Wedding goes on despite cold paws
JACKSON, Mich. – Lucky and Stormy were married, despite the bride coming down with a case of cold paws.
The therapy dogs at the Summit Park Assisted Living Center were joined in matrimony Wednesday in front of about 40 family and friends.
They didn’t say ’I do,’ but when Gail Yates, the center’s activities director, read the vows, no one objected and the two didn’t run away.
Lucky, a part-Brittany spaniel, and Stormy, a large Shetland sheep dog, are now canine man and wife.
The two have visited the center together for two years.
“I’m very relieved that the pressure is off,” Shelley Hansen, Stormy’s owner and the self-proclaimed mother of the bride, told The Jackson Citizen Patriot. “Arranging a wedding is a lot of work, and it makes you a nervous wreck.”
Lucky sported a red bow tie and red top hat. Stormy dressed in a traditional white veil with white seed pearls.
“I feel that I’ve gained a daughter-in-law,” said June Poleski, the groom’s owner.
Velna White, a resident, enjoyed cake and lemonade after the wedding.
“I’m 100 years old, and I’ve been married a lot of years,” said White, a widow.
Supreme Court Justice wins powerlifting event
OLYMPIA, Wash. – Justice may be blind. But in Washington state, it’s also buff.
State Supreme Court Justice Faith Ireland proved she’s more than just a legal powerhouse earlier this month when she won the National Powerlifting Championship in Chicago.
Granted, she was the only one in her age class (59) and weight class (132). Still, you don’t want to mess with a judge who can bench press 110 pounds, squat lift 192 pounds, and dead lift 236 pounds.
“I felt absolutely elated,” Ireland said Wednesday of her win. Next, she’ll compete in the world championship in Argentina in October — provided it doesn’t conflict with oral arguments.
Ireland was elected to the state’s high court in 1998. She started working out with weights to rehabilitate her back after a car accident 15 years ago.
She competed in the national championship last year but failed to make a clean squat lift.
“I felt like I had something to prove,” said Ireland. “I felt vindicated.”
How many firefighters does it take...
OLYMPIA, Wash. – Firefighters have learned that it’s a lot easier to pluck a kitten from a tree than to lift a 200-pound ostrich out of the mud.
East Olympia Fire District Chief Ettore Castellente said he and four firefighters got the job done Tuesday after a lone Thurston County sheriff’s deputy was unable to free the big bird from a ditch.

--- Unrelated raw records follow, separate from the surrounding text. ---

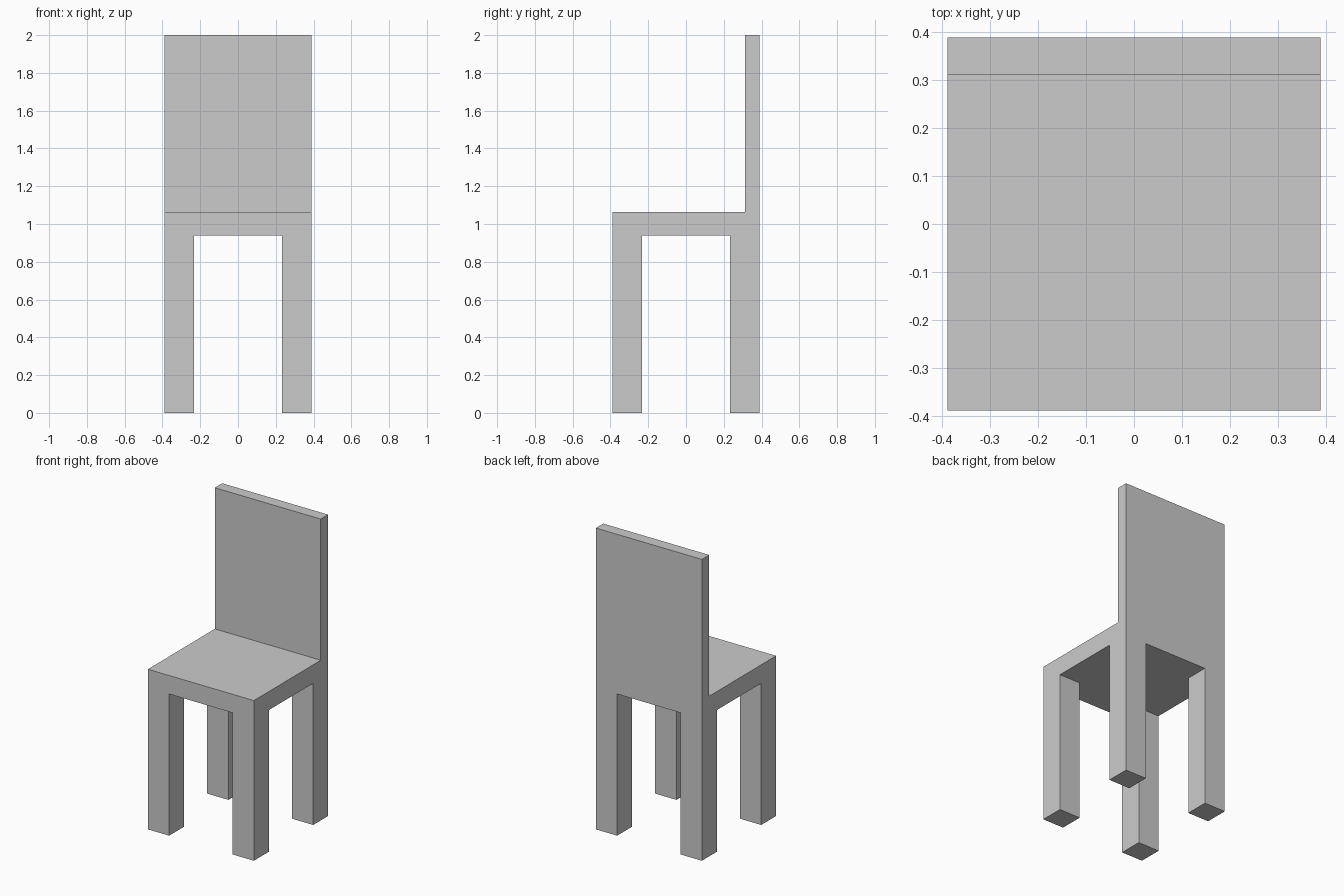
import bpy, bmesh
from mathutils import Matrix, Vector

if "Cube" in bpy.data.objects:
    bpy.data.objects.remove(bpy.data.objects["Cube"])

HALF = 0.389            # half width and depth
LEG_IN = 0.233          # inner face of the legs
BACK_Y = 0.312          # front face of the backrest
SEAT_LO, SEAT_HI, TOP = 0.94, 1.063, 2.0

bm = bmesh.new()

# Seat slab
size = Matrix.Diagonal((2 * HALF, 2 * HALF, SEAT_HI - SEAT_LO, 1))
bmesh.ops.create_cube(bm, size=1, matrix=Matrix.Translation((0, 0, (SEAT_LO + SEAT_HI) / 2)) @ size)


def cut(axis, pos):
    no = Vector((0, 0, 0))
    no[axis] = 1
    bmesh.ops.bisect_plane(bm, geom=bm.verts[:] + bm.edges[:] + bm.faces[:],
                           plane_co=no * pos, plane_no=no)


def extrude(test, normal_z, dz):
    bm.normal_update()
    faces = [f for f in bm.faces if f.normal.z * normal_z > 0.9 and test(f.calc_center_median())]
    geom = bmesh.ops.extrude_face_region(bm, geom=faces)["geom"]
    verts = [v for v in geom if isinstance(v, bmesh.types.BMVert)]
    bmesh.ops.translate(bm, verts=verts, vec=(0, 0, dz))


# Lines where legs and backrest meet the seat
for axis, pos in ((0, -LEG_IN), (0, LEG_IN), (1, -LEG_IN), (1, LEG_IN), (1, BACK_Y)):
    cut(axis, pos)

# Four legs down from the corners, backrest up from the rear strip
extrude(lambda c: abs(c.x) > LEG_IN and abs(c.y) > LEG_IN, -1, -SEAT_LO)
extrude(lambda c: c.y > BACK_Y, 1, TOP - SEAT_HI)

# Merge coplanar pieces into clean flat faces
bmesh.ops.dissolve_limit(bm, angle_limit=0.01, verts=bm.verts[:], edges=bm.edges[:])
bmesh.ops.recalc_face_normals(bm, faces=bm.faces[:])

mesh = bpy.data.meshes.new("chair")
bm.to_mesh(mesh)
bm.free()
bpy.context.collection.objects.link(bpy.data.objects.new("chair", mesh))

“The family had been digging a trench the day before and didn’t notice that the ostrich fell into the trench,” Castellente said. “They discovered her this morning, and I believe she was in shock.”
The ostrich, known as Empress, was stuck in the bottom of the trench with her legs tucked underneath.
Firefighters fashioned a sling from fire hose supports, used it to lasso Empress and then lifted the ostrich to safety with help from the bird’s owners. Empress was not in immediate danger and responded well after being freed, Castellente said.
“It’s one of those things we’re generally not in the business of doing,” he said.
Maryland wants to adopt walking as state sport
ANNAPOLIS, Md. – Maryland already has a state sport. A state exercise may be next.
Four students from a Montgomery County elementary school proposed to a House committee Wednesday that walking be designated as Maryland’s official state exercise.
“If more people get out of their cars, we’ll have a friendlier, healthier, happier home,” 8-year-old Will Smith told members of the House Commerce and Government Matters Committee.
Will and his classmates made the trip to Annapolis to back the bill introduced by state House Delegate William Bronrott.
“Walking is an activity anybody can do at any time. You don’t need any equipment,” said Emily Haislip, 8.
The students got support from some high-powered health officials, including Barbara Moore, president of Shape Up America.
Moore told committee members the bill is more than just a symbolic gesture, touting walking as an effective way to reduce obesity and improve the general health of Americans.